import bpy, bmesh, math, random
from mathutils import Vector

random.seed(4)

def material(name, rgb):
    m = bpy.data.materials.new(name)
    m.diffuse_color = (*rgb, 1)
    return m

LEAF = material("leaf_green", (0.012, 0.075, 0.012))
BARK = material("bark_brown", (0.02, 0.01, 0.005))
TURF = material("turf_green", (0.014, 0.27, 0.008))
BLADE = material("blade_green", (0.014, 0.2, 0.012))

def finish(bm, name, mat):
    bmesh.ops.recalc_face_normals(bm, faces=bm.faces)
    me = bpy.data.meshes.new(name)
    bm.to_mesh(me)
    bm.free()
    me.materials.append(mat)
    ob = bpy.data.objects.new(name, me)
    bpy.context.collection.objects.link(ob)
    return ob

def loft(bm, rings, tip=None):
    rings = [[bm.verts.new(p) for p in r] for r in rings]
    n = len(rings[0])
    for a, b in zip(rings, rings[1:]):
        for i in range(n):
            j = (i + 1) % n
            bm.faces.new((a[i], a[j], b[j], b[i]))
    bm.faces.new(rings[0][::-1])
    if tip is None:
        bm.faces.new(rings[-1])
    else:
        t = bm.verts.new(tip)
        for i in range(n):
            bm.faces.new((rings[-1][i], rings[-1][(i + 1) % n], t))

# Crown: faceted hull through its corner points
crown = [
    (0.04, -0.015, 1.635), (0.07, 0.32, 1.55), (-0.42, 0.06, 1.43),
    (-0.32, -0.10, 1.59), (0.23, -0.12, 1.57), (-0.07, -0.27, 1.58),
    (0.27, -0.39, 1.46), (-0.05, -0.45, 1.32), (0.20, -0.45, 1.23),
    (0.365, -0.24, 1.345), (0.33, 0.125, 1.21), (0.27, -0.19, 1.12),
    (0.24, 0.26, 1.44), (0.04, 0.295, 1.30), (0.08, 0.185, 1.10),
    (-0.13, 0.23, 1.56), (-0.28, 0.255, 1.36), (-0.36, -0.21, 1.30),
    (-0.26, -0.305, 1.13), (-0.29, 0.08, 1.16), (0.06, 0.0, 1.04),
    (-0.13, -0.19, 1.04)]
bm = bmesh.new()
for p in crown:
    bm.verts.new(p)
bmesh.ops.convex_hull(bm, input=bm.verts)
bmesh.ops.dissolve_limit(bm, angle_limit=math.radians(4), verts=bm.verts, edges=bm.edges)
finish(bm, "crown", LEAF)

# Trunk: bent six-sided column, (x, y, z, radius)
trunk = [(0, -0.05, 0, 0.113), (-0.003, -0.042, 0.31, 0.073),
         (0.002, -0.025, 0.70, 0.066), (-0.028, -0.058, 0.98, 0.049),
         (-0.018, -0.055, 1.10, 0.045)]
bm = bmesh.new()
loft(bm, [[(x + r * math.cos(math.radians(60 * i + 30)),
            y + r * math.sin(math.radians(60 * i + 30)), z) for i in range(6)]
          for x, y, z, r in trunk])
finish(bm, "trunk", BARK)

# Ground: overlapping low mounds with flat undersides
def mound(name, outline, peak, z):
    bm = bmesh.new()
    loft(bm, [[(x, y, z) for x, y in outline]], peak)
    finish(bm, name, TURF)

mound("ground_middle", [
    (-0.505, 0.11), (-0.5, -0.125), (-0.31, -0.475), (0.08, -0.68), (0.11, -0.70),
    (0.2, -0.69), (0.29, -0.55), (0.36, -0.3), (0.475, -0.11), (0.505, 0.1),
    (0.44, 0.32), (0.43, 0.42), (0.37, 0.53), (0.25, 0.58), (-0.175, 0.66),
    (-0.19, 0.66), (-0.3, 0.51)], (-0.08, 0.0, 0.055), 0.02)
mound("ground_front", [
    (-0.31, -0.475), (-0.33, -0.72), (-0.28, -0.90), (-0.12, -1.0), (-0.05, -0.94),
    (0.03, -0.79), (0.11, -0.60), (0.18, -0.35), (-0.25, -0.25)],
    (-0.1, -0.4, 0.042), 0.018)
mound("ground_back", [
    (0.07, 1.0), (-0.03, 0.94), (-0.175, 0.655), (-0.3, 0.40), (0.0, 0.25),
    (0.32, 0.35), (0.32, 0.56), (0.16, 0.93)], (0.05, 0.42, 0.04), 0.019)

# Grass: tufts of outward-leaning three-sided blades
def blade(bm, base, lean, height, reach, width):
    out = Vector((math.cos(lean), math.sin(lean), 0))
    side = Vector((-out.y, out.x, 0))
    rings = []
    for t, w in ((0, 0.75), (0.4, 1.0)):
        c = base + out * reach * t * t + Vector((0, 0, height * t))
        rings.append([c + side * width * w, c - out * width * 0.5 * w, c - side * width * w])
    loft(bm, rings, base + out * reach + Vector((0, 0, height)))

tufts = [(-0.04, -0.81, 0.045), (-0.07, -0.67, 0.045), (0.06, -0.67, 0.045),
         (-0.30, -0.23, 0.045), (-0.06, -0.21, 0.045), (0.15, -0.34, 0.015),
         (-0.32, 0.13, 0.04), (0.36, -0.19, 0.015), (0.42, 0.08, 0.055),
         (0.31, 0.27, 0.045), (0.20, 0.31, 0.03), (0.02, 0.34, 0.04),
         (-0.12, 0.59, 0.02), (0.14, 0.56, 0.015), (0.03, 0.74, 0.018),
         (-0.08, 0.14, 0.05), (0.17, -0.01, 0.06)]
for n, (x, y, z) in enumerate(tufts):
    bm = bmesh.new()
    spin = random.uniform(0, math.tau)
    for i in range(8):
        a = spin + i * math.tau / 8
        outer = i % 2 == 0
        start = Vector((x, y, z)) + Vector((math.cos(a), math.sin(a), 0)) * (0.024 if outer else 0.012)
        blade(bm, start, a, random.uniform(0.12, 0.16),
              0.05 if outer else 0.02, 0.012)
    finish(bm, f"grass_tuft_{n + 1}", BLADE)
---
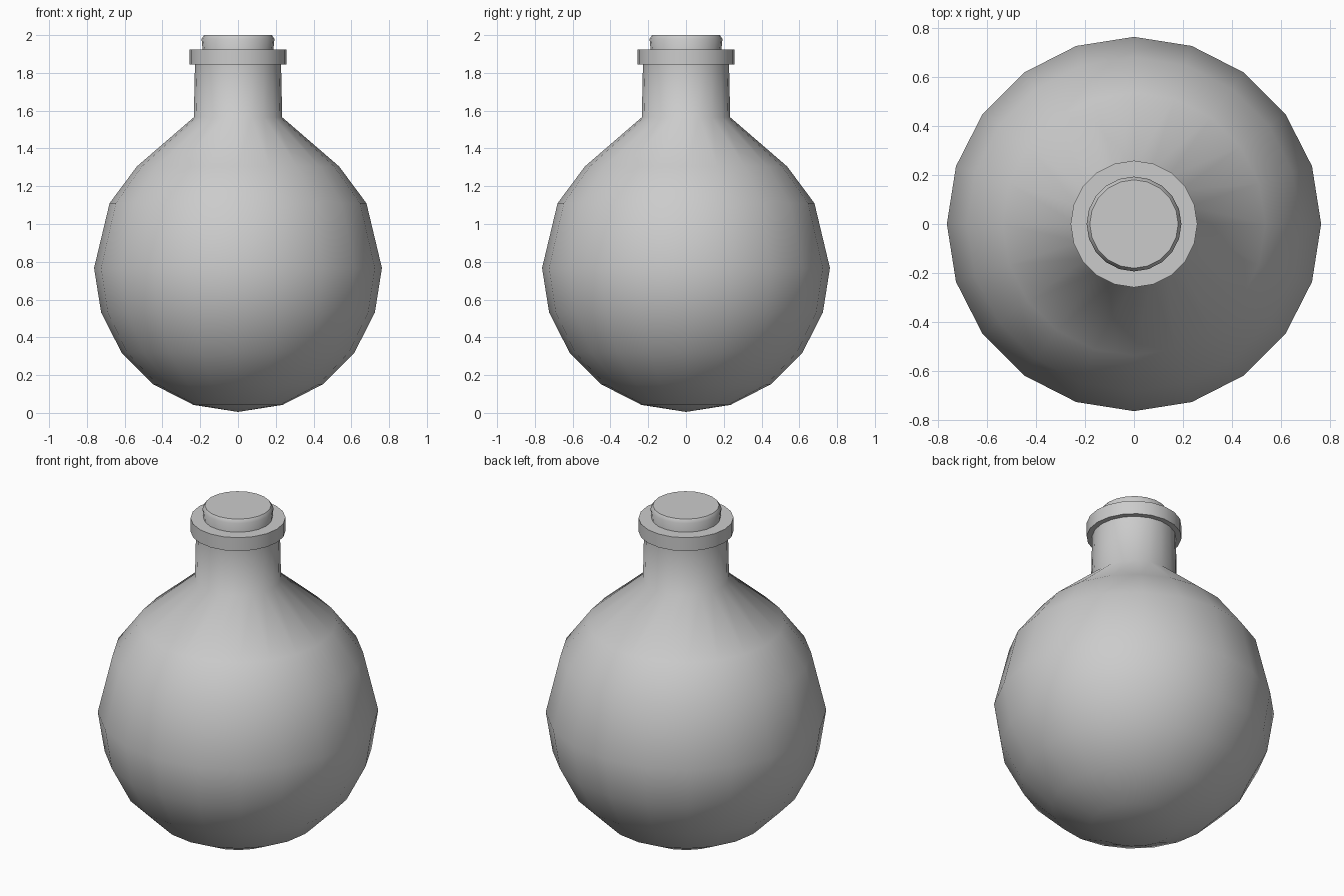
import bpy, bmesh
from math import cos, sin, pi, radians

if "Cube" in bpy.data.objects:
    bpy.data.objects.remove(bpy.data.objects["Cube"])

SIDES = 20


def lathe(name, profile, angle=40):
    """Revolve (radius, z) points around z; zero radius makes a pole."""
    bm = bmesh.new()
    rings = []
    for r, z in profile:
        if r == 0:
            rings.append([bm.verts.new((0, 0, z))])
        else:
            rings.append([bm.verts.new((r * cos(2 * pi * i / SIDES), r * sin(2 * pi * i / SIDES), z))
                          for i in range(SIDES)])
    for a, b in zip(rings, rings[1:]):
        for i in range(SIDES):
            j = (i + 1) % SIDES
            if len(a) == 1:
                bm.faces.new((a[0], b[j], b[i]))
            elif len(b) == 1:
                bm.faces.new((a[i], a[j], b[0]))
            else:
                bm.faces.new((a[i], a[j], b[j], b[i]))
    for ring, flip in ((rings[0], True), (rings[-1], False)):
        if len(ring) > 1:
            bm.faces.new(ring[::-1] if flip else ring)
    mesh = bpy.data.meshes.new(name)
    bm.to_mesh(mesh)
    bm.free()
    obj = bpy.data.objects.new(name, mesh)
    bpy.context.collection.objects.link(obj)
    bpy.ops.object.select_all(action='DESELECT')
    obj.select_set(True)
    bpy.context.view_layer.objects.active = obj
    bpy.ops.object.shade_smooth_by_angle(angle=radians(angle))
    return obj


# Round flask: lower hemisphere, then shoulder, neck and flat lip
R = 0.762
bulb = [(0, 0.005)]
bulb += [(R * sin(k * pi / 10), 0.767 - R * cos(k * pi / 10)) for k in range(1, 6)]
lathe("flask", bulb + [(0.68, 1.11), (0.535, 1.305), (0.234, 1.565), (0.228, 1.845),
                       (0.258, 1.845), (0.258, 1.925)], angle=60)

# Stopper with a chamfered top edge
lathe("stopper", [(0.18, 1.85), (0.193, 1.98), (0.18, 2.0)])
---
■ **Exercise directions**: Begin with the line that has "# Stopper with a chamfered top edge" in the listing above and end after the line that has "1.98), (0.18, 2.0)])"; output those lines exactly.

■ **Task solution**:
# Stopper with a chamfered top edge
lathe("stopper", [(0.18, 1.85), (0.193, 1.98), (0.18, 2.0)])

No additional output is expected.